Like so many of you (who have heard of Beyond the Lights), I was not sure if it would be worth the 2 hours and $13. However, it’s a love story starring a bi-racial artist and an African American aspiring politician that’s written/directed by the person behind the classic Love and Basketball. So of course I watched it.

For those of you who don’t know. It’s a movie about Noni (Gugu Mbatha-Raw), a pop-star who attempts to jump off a building, but is literally saved by Kaz (Nate Parker), a noble police officer who wants to save the world through public service. From there their love grows.

And I loved it. Oh, how I loved it. Do you understand that Beyond the Lights represents everything I want to accomplish as a storyteller?! Here’s why:

  • It’s character driven. The plot isn’t completely original, but the characters are well-written and well-acted in this case. As we get to know them throughout the movie, their actions and reactions make sense.
  • It’s a love story. I love love stories and I hadn’t seen a really good one in a while. This was a good one.
  • It’s a love story starring non-white people. I don’t like this concept of telling a story where the characters “just happen to be black” because I feel like that aspect of one’s identity shouldn’t be ignored, even if it’s not the point of the story. I think this movie does a good job being a love story first, but also acknowledging the unique backgrounds of the characters. For example, the main character Noni is biracial (not uncommon), but she actually has a white parent – Minnie Driver – who plays a major role in her life (surprisingly uncommon)! I mean it’s so obvious and easy to have a bi-racial person depicted with a white parent, but how often do mixed people actually see themselves represented in that way?
  • The music was awesome. It was sooo on point, and helped tell the story. That’s the thing about fiction, it has to make sense. You can’t just have any song playing in the background and at any moment, every detail has to help move the story along—and in this case it did.

I encourage you to check the movie out!!  Or at least the soundtrack! 🙂




Chimamanda Ngozi Adichie’s Feminist Platform

Yesterday I watched Chimamanda Ngozi Adichie’s Ted Talk on feminism. NOT because Beyonce told me to (although I admit I did learn about the Ted Talk because of her music video featuring the author). Before Bey, I only knew about Chi’s first Ted Talk about the danger of a single story.  But the one I watched yesterday had nothing to do with writing. It was about feminism. It was an incredibly insightful, accessible and on-point discussion of feminism.

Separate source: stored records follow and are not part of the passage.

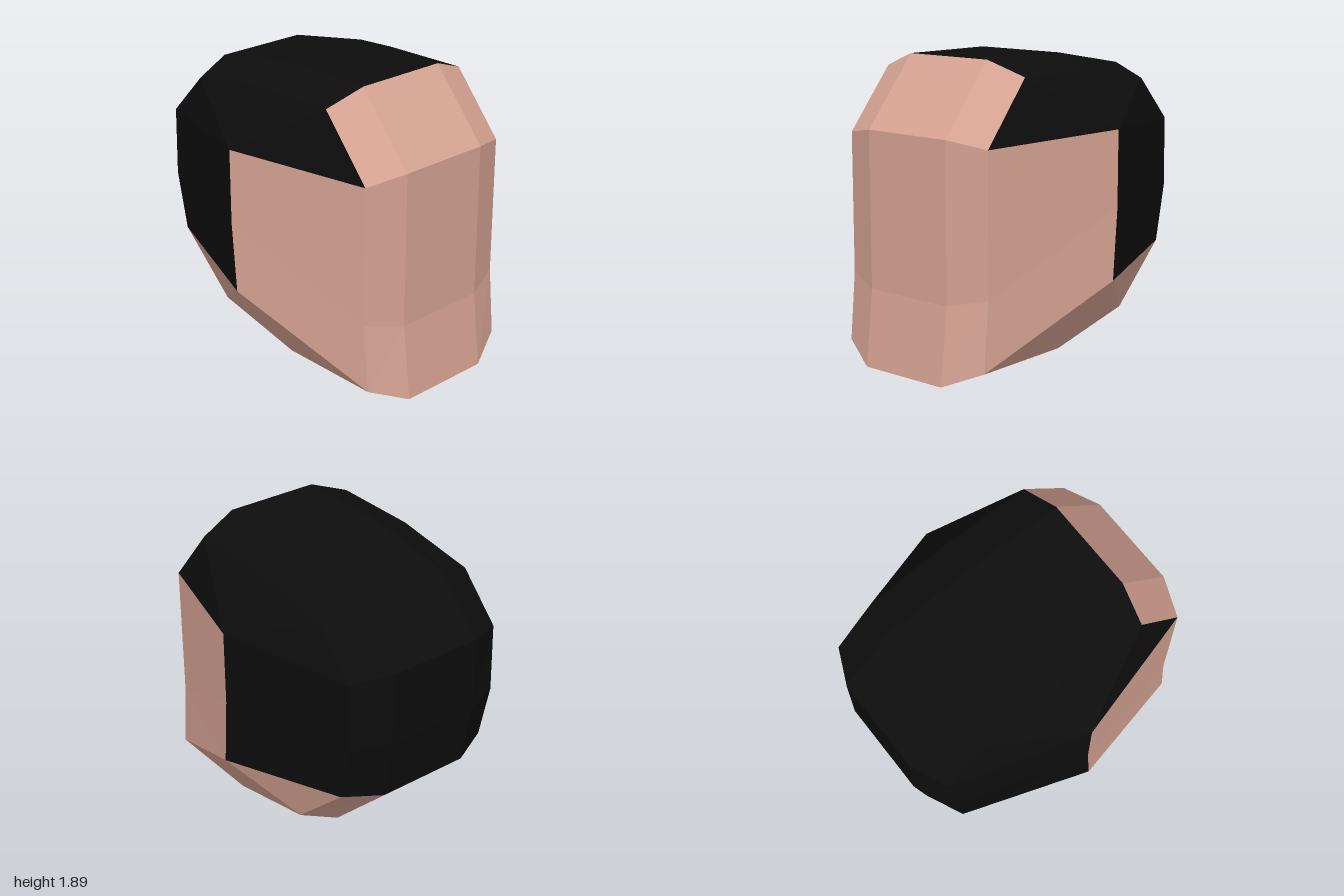
import * as THREE from 'three';

// Side outline, clockwise seen from +z: [outer x, outer y, inset x, inset y]
const OUTLINE = [
  [-1, 1.46, -0.89, 1.42],     // 0 back of crown
  [-0.68, 1.78, -0.62, 1.70],
  [-0.08, 1.885, -0.06, 1.79],
  [0.58, 1.89, 0.53, 1.80],    // 3 hairline
  [0.945, 1.46, 0.855, 1.415], // 4 brow
  [0.945, 0.98, 0.855, 0.97],
  [0.945, 0.48, 0.855, 0.535],
  [1, 0, 0.895, 0.105],        // 7 chin
  [0.24, 0, 0.21, 0.105],
  [-0.48, 0.14, -0.42, 0.24],
  [-0.925, 0.575, -0.82, 0.61], // 10 nape
  [-1, 0.98, -0.90, 0.98],
];
// Widest ridge on each side, numbered 12 to 14
const RIDGE = [[-0.03, 1.46], [-0.03, 0.98], [0.005, 0.535]];
const OUTER_Z = 0.31, INSET_Z = 0.555, RIDGE_Z = 0.815;

const HAIR_SEGMENTS = [10, 11, 0, 1, 2];
const SKIN_SEGMENTS = [3, 4, 5, 6, 7, 8, 9];
const HAIR_SIDES = [[1, 2, 12, 0], [3, 4, 12, 2], [11, 0, 12, 13], [10, 11, 13, 14]];
const SKIN_SIDES = [[12, 4, 5, 13], [13, 5, 6, 14], [14, 6, 7, 8], [14, 8, 9, 10]];

const outer = (i, s) => [OUTLINE[i % 12][0], OUTLINE[i % 12][1], s * OUTER_Z];
const inset = (i, s) => [OUTLINE[i % 12][2], OUTLINE[i % 12][3], s * INSET_Z];
const sidePoint = (i, s) => (i < 12 ? inset(i, s) : [...RIDGE[i - 12], s * RIDGE_Z]);

function shell(name, segments, sides, material) {
  const positions = [];
  const quad = (a, b, c, d) => positions.push(...a, ...b, ...c, ...a, ...c, ...d);

  // Central band with a bevel along each edge
  const rings = [i => inset(i, -1), i => outer(i, -1), i => outer(i, 1), i => inset(i, 1)];
  for (const i of segments) {
    for (let r = 0; r < 3; r++) {
      quad(rings[r](i), rings[r + 1](i), rings[r + 1](i + 1), rings[r](i + 1));
    }
  }
  // Mirrored cheeks and temples
  for (const s of [1, -1]) {
    for (const ids of sides) {
      const [a, b, c, d] = ids.map(i => sidePoint(i, s));
      if (s > 0) quad(a, d, c, b);
      else quad(a, b, c, d);
    }
  }
  const geometry = new THREE.BufferGeometry();
  geometry.setAttribute('position', new THREE.Float32BufferAttribute(positions, 3));
  geometry.computeVertexNormals();
  const mesh = new THREE.Mesh(geometry, material);
  mesh.name = name;
  return mesh;
}

export function createModel() {
  const skin = new THREE.MeshStandardMaterial({ color: 0xd6a393, flatShading: true });
  skin.name = 'skin';
  const hair = new THREE.MeshStandardMaterial({ color: 0x0d0d0d, flatShading: true });
  hair.name = 'black hair';

  const head = new THREE.Group();
  head.name = 'head';
  head.add(shell('faceAndJaw', SKIN_SEGMENTS, SKIN_SIDES, skin));
  head.add(shell('hair', HAIR_SEGMENTS, HAIR_SIDES, hair));
  return head;
}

I find it interesting that Adichie’s work as a novelist put her in a position to be an authority on feminism. Interesting but not surprising.  Anyone who sits down and writes a 300-page work of fiction has thought about something a lot. Adichie happened to come to conclusions about the expectations placed upon women (and men).  But all novelists, I believe, inevitably develop a strong opinion on a person or group or society because to write their books they are forced to deeply consider things like what motivates people to do what they do.  Or, what in someone’s background would make them act a certain way.  What experiences would force a person to change?

Somewhere in the midst of these noveling thoughts, Adichie started having feminist ideas and eventually chose to share them with the world.  Not just through art, in an abstract sense.  But also through a Ted Talk, in a direct, intellectual sense.  Without necessarily studying feminist theory, she evolved into somewhat of an expert because she thought about it deeply while writing her novels (I assume). She became an authority not just on writing, but on something completely different.

This made me realize that all authors probably become sort-of-experts on whatever they choose to focus on in their work be it human behavior, politics, relationships, a specific culture, a specific race, or anything else.

There’s a lot of discussion about how, in order to get published, you need to build a platform.  But what about the platform you build after you’ve been published?  What about the issues you’ll have the opportunity to discuss when you’ve reached a stature that leads people to actually listen?  I wonder, when Chimamanda wrote her first novel did she think she would become an authority on feminism?  Does she wish she had?

Anyway, both of Chi’s Ted Talks are definitely worth viewing—seriously. She’s clearly brilliant, but she doesn’t speak to show you how smart she is; rather, she discusses the topic in way that you can easily understand. Below is the Ted Talk on the danger of a single story.